'It's my role in the universe to make people feel better,' Elsa Dorfman says in this lovely, gentle, touching documentary, currently streaming on Netflix. Elsa passed away this year on May 30th, leaving a body of work behind unique in its success as well as its lack of pretension. Elsa frequently stood her subjects in front of a white screen and photographed them without props. When she did, however, something magical would happen. Elsa claimed she was only interested in surfaces, but somehow, by capturing what appeared on the surface of her subject, the essence was revealed.
We learn in the film that her camera was one of only six in the world. Maybe that had something to do with the magic of her portraits. It was a Polaroid 20 x 24 inch camera (quite a beast). When Polaroid went bankrupt in 2008, production of the film the camera used ceased. Elsa bought a final year's supply and that was it. Her whole modus operandi had become a relic of the past.
I first became aware of Elsa through her pictures of Allen Ginsberg. The two of them were great friends. Elsa had worked at Grove Press in the 1950s and taken photos of other poet luminaries like Robert Creeley and Charles Olson. The Ginsberg photos have endured, though, possibly because he has endured (to some extent) in the popular consciousness where the other poets haven't. Bob Dylan has certainly endured and Elsa's most famous photograph is of Dylan and Ginsberg together, backstage at the Rolling Thunder tour. In it, Dylan appears to be teaching Ginsberg how to play guitar. It's a brilliant, seductive picture, assumed by almost everybody to have been spontaneously captured.

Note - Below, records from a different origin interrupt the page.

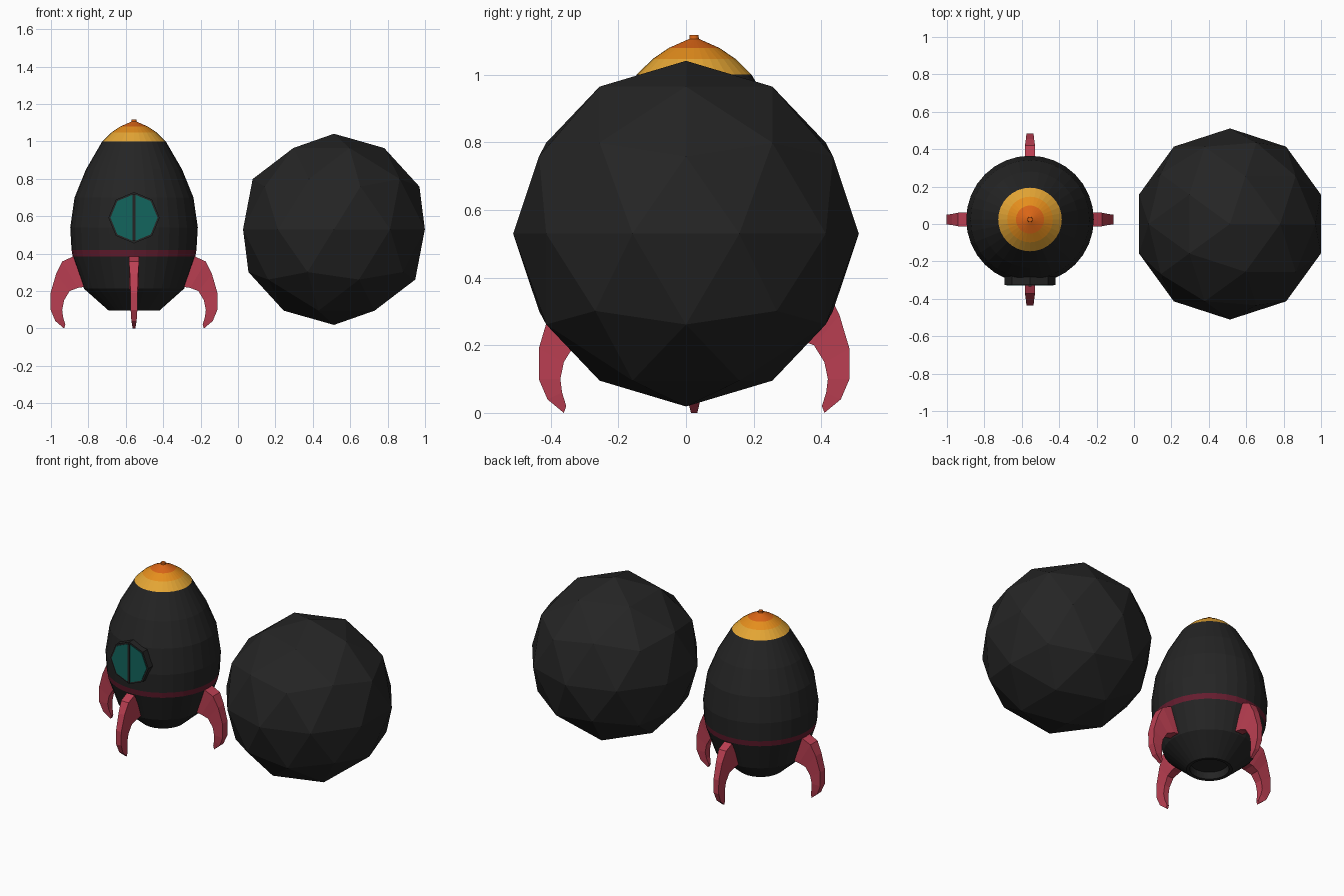
import bpy, bmesh, math
from mathutils import Matrix, Vector

if "Cube" in bpy.data.objects:
    bpy.data.objects.remove(bpy.data.objects["Cube"])

CX, CY = -0.556, 0.024  # rocket axis


def mat(name, rgb):
    m = bpy.data.materials.new(name)
    m.diffuse_color = (*rgb, 1)
    m.use_nodes = True
    m.node_tree.nodes["Principled BSDF"].inputs["Base Color"].default_value = m.diffuse_color
    return m


BLACK = mat("black", (0.018, 0.018, 0.018))
RED = mat("red", (0.50, 0.05, 0.085))
WINE = mat("dark red", (0.13, 0.012, 0.028))
YELLOW = mat("yellow", (0.78, 0.38, 0.035))
ORANGE = mat("orange", (0.78, 0.27, 0.012))
DEEP = mat("deep orange", (0.70, 0.13, 0.008))
TEAL = mat("teal", (0.006, 0.13, 0.11))


def finish(name, bm, mats, loc):
    bmesh.ops.recalc_face_normals(bm, faces=bm.faces)
    me = bpy.data.meshes.new(name)
    bm.to_mesh(me)
    bm.free()
    for m in mats:
        me.materials.append(m)
    ob = bpy.data.objects.new(name, me)
    ob.location = loc
    bpy.context.collection.objects.link(ob)
    return ob


def lathe(name, profile, mats, rule, sides=32):
    """Turn an (r, z) profile around z; rule(z) picks the material."""
    bm = bmesh.new()
    rings = []
    for r, z in profile:
        rings.append([bm.verts.new((r * math.cos(2 * math.pi * i / sides),
                                    r * math.sin(2 * math.pi * i / sides), z))
                      for i in range(sides)])
    for a, b in zip(rings, rings[1:]):
        for i in range(sides):
            j = (i + 1) % sides
            bm.faces.new((a[i], a[j], b[j], b[i]))
    bm.faces.new(rings[0])
    bm.faces.new(rings[-1])
    for f in bm.faces:
        f.material_index = rule(f.calc_center_median().z)
    return finish(name, bm, mats, (CX, CY, 0))


# Hull with recessed exhaust and painted band
lathe("rocket_hull",
      [(0.11, 0.14), (0.115, 0.097), (0.135, 0.095), (0.268, 0.213), (0.328, 0.385),
       (0.334, 0.42), (0.341, 0.54), (0.318, 0.70), (0.257, 0.85), (0.17, 1.0)],
      [BLACK, WINE], lambda z: 1 if 0.385 < z < 0.42 else 0)

# Nose cone in three colours with a small tip
lathe("nose_cone",
      [(0.17, 1.0), (0.122, 1.047), (0.075, 1.079), (0.014, 1.106), (0.013, 1.118)],
      [YELLOW, ORANGE, DEEP],
      lambda z: 0 if z < 1.045 else 1 if z < 1.079 else 2)

# Legs: stations of outer point, inner point (r, z) and half width
STATIONS = [((0.325, 0.385), (0.25, 0.225), 0.028),
            ((0.384, 0.358), (0.30, 0.217), 0.027),
            ((0.417, 0.29), (0.344, 0.20), 0.022),
            ((0.446, 0.19), (0.374, 0.15), 0.019),
            ((0.446, 0.10), (0.384, 0.10), 0.018),
            ((0.421, 0.04), (0.379, 0.06), 0.014),
            ((0.374, 0.0), (0.367, 0.02), 0.007)]


def leg(name, angle, reach, width):
    bm = bmesh.new()
    rot = Matrix.Rotation(angle, 3, 'Z')
    loops = []
    for (ro, zo), (ri, zi), w in STATIONS:
        w *= width
        loops.append([bm.verts.new(rot @ Vector(p)) for p in
                      ((ro * reach, -w, zo), (ro * reach, w, zo),
                       (ri * reach, w, zi), (ri * reach, -w, zi))])
    for a, b in zip(loops, loops[1:]):
        for i in range(4):
            j = (i + 1) % 4
            bm.faces.new((a[i], a[j], b[j], b[i]))
    bm.faces.new(loops[0])
    bm.faces.new(loops[-1])
    finish(name, bm, [RED], (CX, CY, 0))


for i, side in enumerate(("right", "back", "left", "front")):
    leg(side + "_leg", i * math.pi / 2, (1.0, 1.03)[i % 2], (1.35, 1.0)[i % 2])


# Octagonal porthole facing the front
def octagon(name, radius, y0, y1, material):
    bm = bmesh.new()
    bmesh.ops.create_cone(bm, cap_ends=True, segments=8, radius1=radius,
                          radius2=radius, depth=abs(y1 - y0),
                          matrix=Matrix.Rotation(math.pi / 2, 4, 'X'))
    finish(name, bm, [material], (CX, (y0 + y1) / 2, 0.592))


octagon("window_frame", 0.137, -0.20, -0.325, BLACK)
octagon("window_glass", 0.126, -0.324, -0.328, TEAL)
bm = bmesh.new()
bmesh.ops.create_cube(bm, size=1, matrix=Matrix.Diagonal((0.014, 0.012, 0.25, 1)))
finish("window_bar", bm, [BLACK], (CX, -0.328, 0.592))

# Faceted moon
bm = bmesh.new()
bmesh.ops.create_icosphere(bm, subdivisions=2, radius=0.511)
finish("moon", bm, [BLACK], (0.513, 0, 0.53))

Except Ginsberg writes in his journal the night before that such a picture would make a wonderful image. Elsa says herself in the movie that he always had one eye on posterity. He would never even send a letter without going down to Grove Press to get it photocopied first, she remembers.